6.2.6 Pharmacological Interventions

According to ABIKUS Recommendations (2007)49:

Medication for Management of Memory

Donepezil (5-10 mg/day) is recommended to enhance aspects of memory function for patients with moderate to severe TBI in subacute and chronic periods of recovery (ABIKUS B, adapted from GPT, 1, p. 1482) (G39-p.22)

Methylphenidate in a dose of 0.30 mg/kg bid may be considered as an option to enhance learning and memory in persons who are within a few months of brain injury onset when other strategies are ineffective (ABIKUS B, adapted from GPT, I, p.1483) (G40-p.22) Amantadine

What is the evidence for amantadine in treating memory deficits post ABI?
  1. There is Level 4 evidence that amantadine does not help to improve learning and memory deficits based on the conclusions of a single group intervention study.

Amantadine is anon-competitive N-methyl-D-aspartate receptor antagonist and is currently used as an antiviral agent used as a prophylaxis for influenza A, for the treatment of neurological diseases such as Parkinson’s Disease and in the treatment of neuroleptic side-effects such as dystonia, akinthesia and neuroleptic malignant syndrome 47. It is also thought to work pre- and post-synaptically by increasing the amount of dopamine 5.

One study was identified that investigated the effectiveness of amantadine as a treatment for the remediation of learning and memory deficits.  Kraus et al. 48demonstrated that the administration of amantadine over a 12-week treatment period does not improve measures of memory deficits or attention. Donezepil

What is the evidence for the use of a cholinesterase inhibitor in treatment of attention disorders following TBI?

1.    There is level 1 evidence, based on a single RCT, that donepezil improves attention and short-term memory.

Zhang et al. (2004)conducted a randomized placebo controlled double-blind cross-over trial of 18 post acute TBI patients which demonstrated that donezpil significantly increased scores on tasks of sustained attention and short-term memory when compared to placebo and that these improved results were sustained after the wash-out period, suggesting a carry over affect of the medication.

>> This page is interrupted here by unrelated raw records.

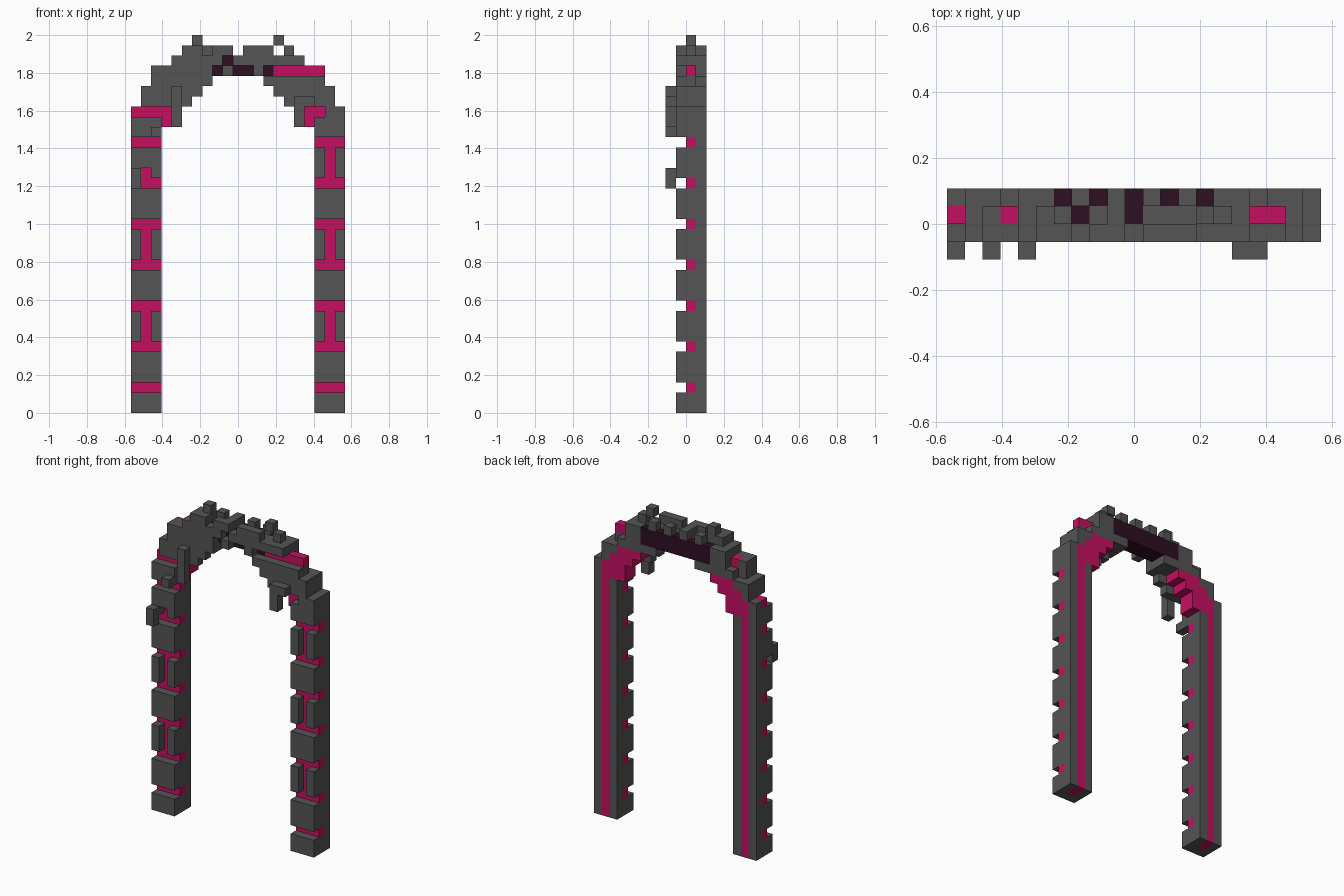
import bpy
import bmesh
from mathutils import Vector

cube = bpy.data.objects.get("Cube")
if cube:
    bpy.data.objects.remove(cube, do_unlink=True)

UNIT = 2 / 37                      # edge of one block; the grid is 21 x 4 x 37
GREY, PINK, PLUM = 0, 1, 2


def material(name, rgb):
    m = bpy.data.materials.new(name)
    m.use_nodes = True
    m.diffuse_color = (*rgb, 1)
    m.node_tree.nodes["Principled BSDF"].inputs["Base Color"].default_value = (*rgb, 1)
    return m


MATERIALS = [material("stone grey", (0.089, 0.089, 0.089)),
             material("bright pink", (0.55, 0.005, 0.12)),
             material("dark plum", (0.027, 0.005, 0.016))]

cells = {}                         # (column, depth, row) -> (part, colour)


def fill(part, colour, x, y, z):
    """Fill an inclusive range of blocks; single numbers are one block."""
    spans = [(v, v) if isinstance(v, int) else v for v in (x, y, z)]
    for i in range(spans[0][0], spans[0][1] + 1):
        for j in range(spans[1][0], spans[1][1] + 1):
            for k in range(spans[2][0], spans[2][1] + 1):
                cells[i, j, k] = (part, colour)


def mirror(span):
    return (20 - span[1], 20 - span[0])


# Legs: grey blocks around a pink core, with pink joints every fourth row
for part, a in (("right_leg", 0), ("left_leg", 18)):
    fill(part, GREY, (a, a + 2), (2, 3), (0, 27))
    fill(part, PINK, a + 1, (2, 3), (0, 27))
    for k in range(2, 27, 4):
        fill(part, PINK, (a, a + 2), 2, k)
    fill(part, GREY, (a, a + 2), 1, (0, 1))
    for k in (3, 11, 19):
        fill(part, GREY, (a, a + 2), 1, (k, k + 2))
    for k in (7, 15, 23):
        fill(part, GREY, a, 1, (k, k + 2))
        fill(part, GREY, a + 2, 1, (k, k + 2))
    fill(part, GREY, (a, a + 2), 1, (27, 28))
fill("right_leg", GREY, 1, 1, (24, 25))
fill("left_leg", GREY, (19, 20), 1, 29)

# Arch sides: per row, the back span and the pink inner band
STEPS = {28: ((0, 3), (1, 3)), 29: ((0, 3), (1, 3)), 30: ((1, 4), (2, 4)),
         31: ((1, 5), (3, 5)), 32: ((3, 7), None), 33: ((4, 7), None),
         34: ((4, 7), None)}
for k, (span, pink) in STEPS.items():
    for flip in (False, True):
        s = mirror(span) if flip else span
        fill("arch", GREY, s, (2, 3), k)
        if pink:
            fill("arch", PINK, mirror(pink) if flip else pink, (2, 3), k)
fill("arch", PINK, (0, 3), 2, 29)
fill("arch", PINK, (17, 18), 2, 29)
fill("arch", GREY, 2, 2, (32, 33))
fill("arch", GREY, 18, 2, 32)
fill("arch", PINK, 3, 2, 33)
fill("arch", PINK, (14, 18), 2, 33)

# Plum panel across the crown
fill("crown_panel", PLUM, (6, 14), 3, (33, 34))
fill("crown_panel", PLUM, (8, 13), 2, 33)
fill("crown_panel", PLUM, (7, 10), 2, 34)
fill("crown_panel", GREY, 8, 2, 34)
fill("crown_panel", GREY, (11, 13), 2, 34)

# Front facing of the arch
FACING = [(30, 1, 5), (31, 1, 6), (32, 2, 7), (33, 2, 7), (34, 4, 8),
          (30, 15, 19), (31, 14, 19), (32, 13, 18), (34, 10, 16),
          (33, 9, 9), (33, 12, 12), (35, 5, 6), (35, 8, 9), (35, 11, 13)]
for k, a, b in FACING:
    fill("arch_facing", GREY, (a, b), 1, k)

# Crest blocks on the top edge
for i in (7, 9, 11, 13):
    fill("crest", GREY, i, 3, 35)
fill("crest", GREY, (5, 6), 2, 35)
fill("crest", GREY, 9, 2, 35)
fill("crest", GREY, 15, 2, 35)
for i in (6, 14):
    fill("crest", GREY, i, 2, 36)

# Loose blocks standing out at the front
fill("front_studs", GREY, 0, 0, (22, 23))
fill("front_studs", GREY, 2, 0, 27)
fill("front_studs", GREY, 4, 0, (28, 31))
fill("front_studs", GREY, 16, 0, (28, 30))
fill("front_studs", GREY, 17, 0, 30)

# Turn each part into a mesh of its exposed block faces
AXES = [Vector(v) for v in ((1, 0, 0), (0, 1, 0), (0, 0, 1))]
for part in sorted({p for p, c in cells.values()}):
    bm = bmesh.new()
    for cell, (owner, colour) in cells.items():
        if owner != part:
            continue
        centre = Vector(cell) + Vector((0.5 - 10.5, 0.5 - 2, 0.5))
        for n in range(3):
            for sign in (1, -1):
                near = list(cell)
                near[n] += sign
                if tuple(near) in cells:
                    continue
                u, v = AXES[(n + 1) % 3] / 2, AXES[(n + 2) % 3] / 2
                mid = centre + AXES[n] * sign / 2
                quad = [mid - u - v, mid + u - v, mid + u + v, mid - u + v][::sign]
                face = bm.faces.new([bm.verts.new(p * UNIT) for p in quad])
                face.material_index = colour
    bmesh.ops.remove_doubles(bm, verts=bm.verts, dist=0.001)
    bmesh.ops.dissolve_limit(bm, angle_limit=0.01, verts=bm.verts, edges=bm.edges,
                             delimit={'MATERIAL'})
    mesh = bpy.data.meshes.new(part)
    bm.to_mesh(mesh)
    bm.free()
    for m in MATERIALS:
        mesh.materials.append(m)
    bpy.context.collection.objects.link(bpy.data.objects.new(part, mesh))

Zhang L, Plotkin RC, Want G, Sandel E, Lee S. Cholinergic augmentation with donepezil enhances recovery in short-term memory and sustained attention after traumatic brain injury. Arch Phys Med Rehabil 2004; 85:1050-1055.

  • 18 patients who had sustained a traumatic brain injury and were 2 to 24 months post injury participated in this randomized control cross over study
  • Participants were given either donezpil or placebo for 10 weeks then following a 4 week washout period, they began the second phase of the study.
  • Intragroup comparisons indicate while on the donezpil participants showed significant improvement on the Auditory Immediate Index (AII), the Visual Immediate Index (VII) and the Paced Auditory Serial Addition Test (PASAT).
  • Intergroup comparison results of the AII, VII and the PASAT showed the donepezil group improved significantly compared to the placebo group.

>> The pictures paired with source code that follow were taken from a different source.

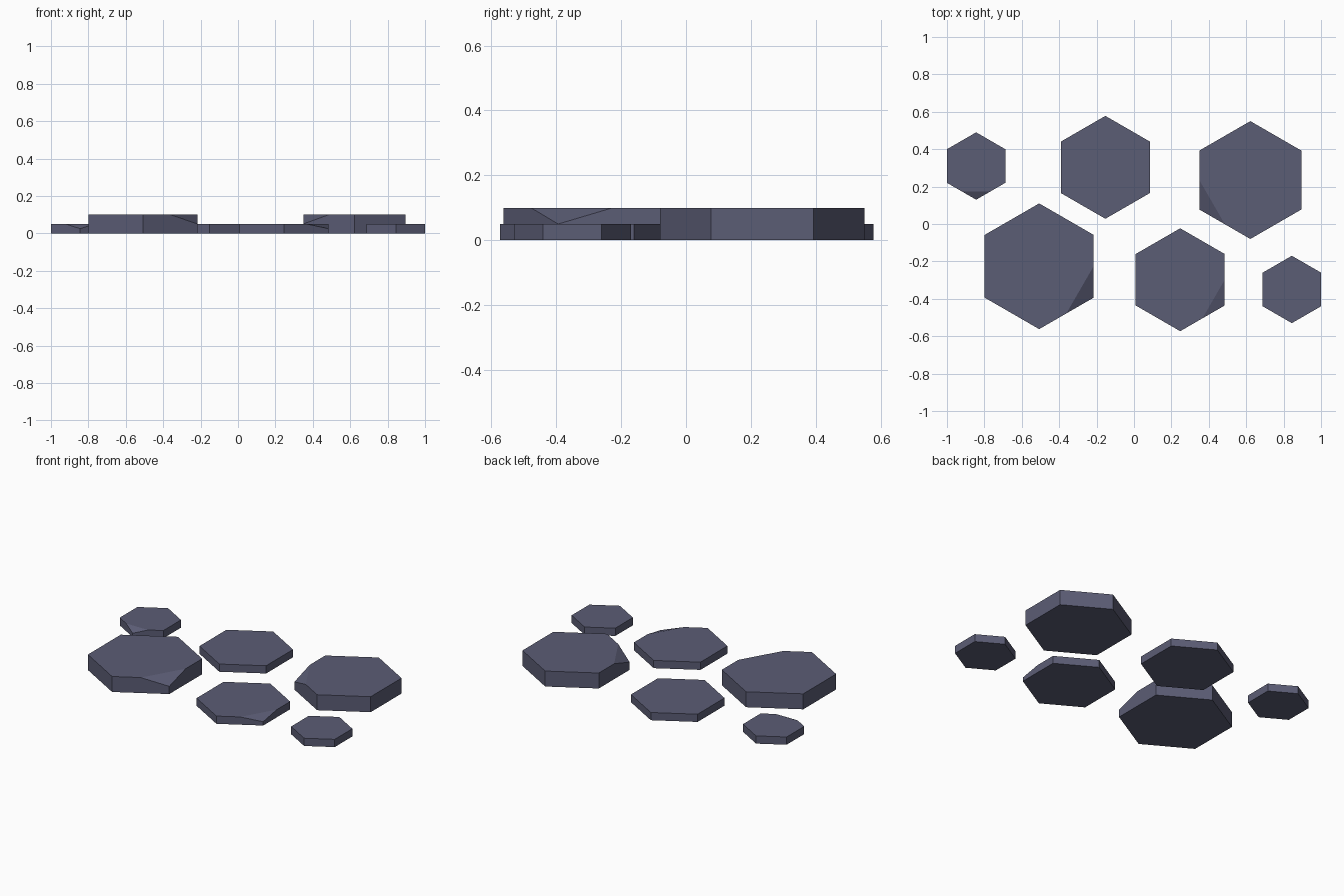
import bpy, bmesh, math
from mathutils import Vector

if "Cube" in bpy.data.objects:
    bpy.data.objects.remove(bpy.data.objects["Cube"])

stone = bpy.data.materials.new("slate_blue_stone")
stone.diffuse_color = (0.105, 0.109, 0.178, 1)
stone.use_nodes = True
stone.node_tree.nodes["Principled BSDF"].inputs["Base Color"].default_value = stone.diffuse_color


def hex_stone(name, x, y, radius, height, chip=None):
    """Hexagonal slab; chip is the index of the corner that is broken off."""
    corners = [Vector((radius * math.cos(math.radians(30 + 60 * i)),
                       radius * math.sin(math.radians(30 + 60 * i)), 0)) for i in range(6)]
    up = Vector((0, 0, height))
    bm = bmesh.new()
    base = bm.faces.new([bm.verts.new(c) for c in corners])
    ext = bmesh.ops.extrude_face_region(bm, geom=[base], use_keep_orig=True)
    bmesh.ops.translate(bm, vec=up, verts=[v for v in ext["geom"] if isinstance(v, bmesh.types.BMVert)])
    if chip is not None:
        # Plane through the two neighbouring top edge midpoints and half way down the corner
        c = corners[chip]
        a = (c + corners[chip - 1]) / 2 + up
        b = (c + corners[(chip + 1) % 6]) / 2 + up
        low = c + up / 2
        normal = (a - low).cross(b - low).normalized()
        if normal.z < 0:
            normal.negate()
        bmesh.ops.bisect_plane(bm, geom=bm.verts[:] + bm.edges[:] + bm.faces[:], dist=1e-5,
                               plane_co=low, plane_no=normal, clear_outer=True)
        bmesh.ops.holes_fill(bm, edges=[e for e in bm.edges if e.is_boundary], sides=0)
    bmesh.ops.recalc_face_normals(bm, faces=bm.faces[:])
    mesh = bpy.data.meshes.new(name)
    bm.to_mesh(mesh)
    bm.free()
    mesh.materials.append(stone)
    obj = bpy.data.objects.new(name, mesh)
    obj.location = (x, y, 0)
    bpy.context.collection.objects.link(obj)


# Back row
hex_stone("small_stone_back_left", -0.844, 0.31, 0.18, 0.05, chip=4)
hex_stone("medium_stone_back", -0.153, 0.303, 0.275, 0.05)
hex_stone("large_stone_back_right", 0.622, 0.235, 0.315, 0.10, chip=3)
# Front row
hex_stone("large_stone_front_left", -0.507, -0.226, 0.336, 0.10, chip=5)
hex_stone("medium_stone_front", 0.247, -0.298, 0.275, 0.05, chip=5)
hex_stone("small_stone_front_right", 0.844, -0.35, 0.18, 0.05)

6.2.7 Summary of Learning and Memory Post ABI

Not all patients respond equally to all intervention strategies and no study in the current review indicated whether severity of memory impairment (or memory profile) interacts with a particular external memory aid.  Technology has increased the availability of external aids, although some seem more feasible to use than others (e.g., cell phones or hand-held recorders).  Unfortunately, the studies reviewed did not specify the length of time subjects required to master compensatory strategies nor the nature of the long-term effects, if any. 

Most studies examined only tasks of word list recall and paired-associate learning suggesting that the mnemonic strategies reviewed may not generalize to other types of information(particularly real-world or functional information outside the laboratory).  Errorless learning appears to be one procedure that can be used to enhance learning conditions.  One study highlighted the difference between severity of impairment and ability to benefit from internal strategies.

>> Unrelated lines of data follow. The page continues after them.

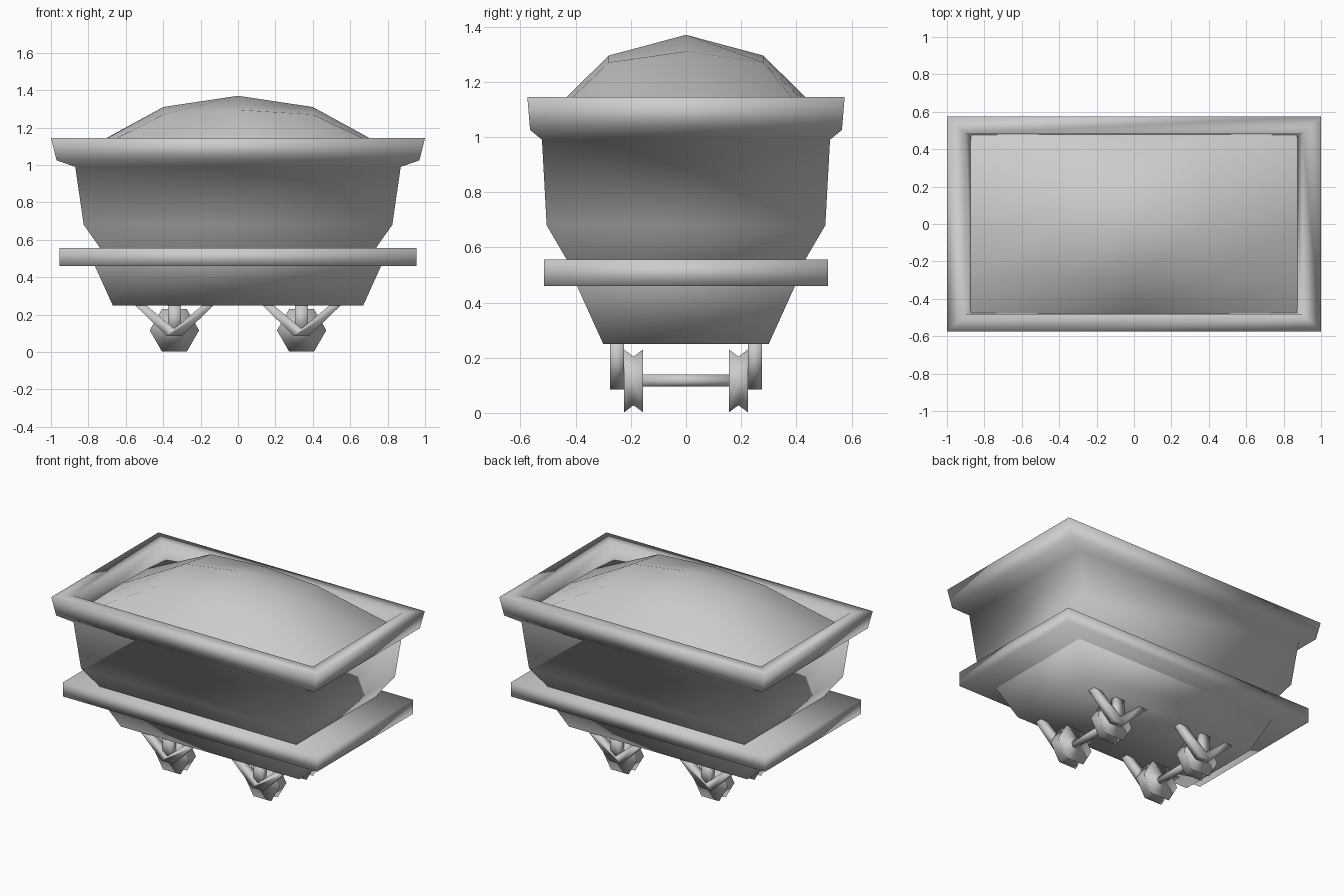
import bpy, bmesh, math

if "Cube" in bpy.data.objects:
    bpy.data.objects.remove(bpy.data.objects["Cube"])

grey = bpy.data.materials.new("plain grey")
grey.diffuse_color = (0.6, 0.6, 0.6, 1)
grey.use_nodes = True
grey.node_tree.nodes["Principled BSDF"].inputs["Base Color"].default_value = grey.diffuse_color


def finish(name, bm):
    """Turn a bmesh into a smooth-shaded object."""
    bmesh.ops.recalc_face_normals(bm, faces=bm.faces)
    for f in bm.faces:
        f.smooth = True
    me = bpy.data.meshes.new(name)
    bm.to_mesh(me)
    bm.free()
    me.materials.append(grey)
    ob = bpy.data.objects.new(name, me)
    bpy.context.collection.objects.link(ob)
    return ob


def loft(name, rings, cap_start=True, cap_end=True):
    """Skin a list of equal-length point rings."""
    bm = bmesh.new()
    vs = [[bm.verts.new(p) for p in r] for r in rings]
    n = len(rings[0])
    for a, b in zip(vs, vs[1:]):
        for i in range(n):
            j = (i + 1) % n
            bm.faces.new((a[i], a[j], b[j], b[i]))
    if cap_start:
        bm.faces.new(vs[0])
    if cap_end:
        bm.faces.new(vs[-1])
    return finish(name, bm)


def rect(x, y, z):
    return [(-x, -y, z), (x, -y, z), (x, y, z), (-x, y, z)]


def ngon(cx, cz, y, r, n):
    return [(cx + r * math.cos(2 * math.pi * i / n), y,
             cz + r * math.sin(2 * math.pi * i / n)) for i in range(n)]


def plate(name, outline, cx, y0, y1):
    return loft(name, [[(cx + x, y, z) for x, z in outline] for y in (y0, y1)])


# Tub with flared rim and inner wall
loft("tub", [rect(*r) for r in (
    (0.67, 0.30, 0.25), (0.765, 0.395, 0.46), (0.74, 0.435, 0.56),
    (0.825, 0.505, 0.68), (0.87, 0.522, 0.99), (0.97, 0.565, 1.025),
    (1.0, 0.575, 1.145), (0.9, 0.482, 1.145), (0.865, 0.475, 1.0))],
    cap_end=False)

# Bumper slab around the tub
loft("bumper_band", [rect(0.955, 0.515, z) for z in (0.46, 0.555)])

# Faceted load heap: heights by (column, row) distance from the centre
xs, ys = (0, 0.4, 0.875), (0, 0.28, 0.478)
heights = ((1.37, 1.295, 1.10), (1.31, 1.27, 1.08), (1.05, 1.045, 1.03))
bm = bmesh.new()
grid = {}
for i in range(-2, 3):
    for j in range(-2, 3):
        a, b = abs(i), abs(j)
        grid[i, j] = bm.verts.new((math.copysign(xs[a], i),
                                   math.copysign(ys[b], j), heights[a][b]))
for i in range(-2, 2):
    for j in range(-2, 2):
        bm.faces.new((grid[i, j], grid[i + 1, j],
                      grid[i + 1, j + 1], grid[i, j + 1]))
finish("load_heap", bm)

# Running gear
vee = ((-.21, .25), (-.15, .25), (0, .125), (.15, .25), (.21, .25),
       (.04, .085), (-.04, .085))
stem = ((-.035, .25), (.035, .25), (.035, .11), (-.035, .11))
for cx in (-0.34, 0.34):
    loft("axle", [ngon(cx, 0.117, y, 0.025, 6) for y in (-0.17, 0.17)])
    for s in (-1, 1):
        # Hexagonal wheel with a grooved tread
        loft("wheel", [ngon(cx, 0.116, s * y, r, 6)
                       for y, r in ((0.155, 0.132), (0.19, 0.102), (0.225, 0.132))])
        # Three-armed wheel bracket
        plate("bracket_vee", vee, cx, s * 0.225, s * 0.275)
        plate("bracket_stem", stem, cx, s * 0.228, s * 0.272)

Frequency of intervention has an impact on learning and retention, although the exact parameters of this are unclear at the present time.  The optimal duration of a program is also open for speculation.  No studies reviewed examined the number of sessions required for memory groups to be effective and only one study evaluated a difference in effectiveness between mild and severely impaired individuals after sessions.

Pharmacologic interventions do not appear to be overly effective in improving learning and memory deficits, with perhaps the exception of anti-cholinergic esterase inhibitors.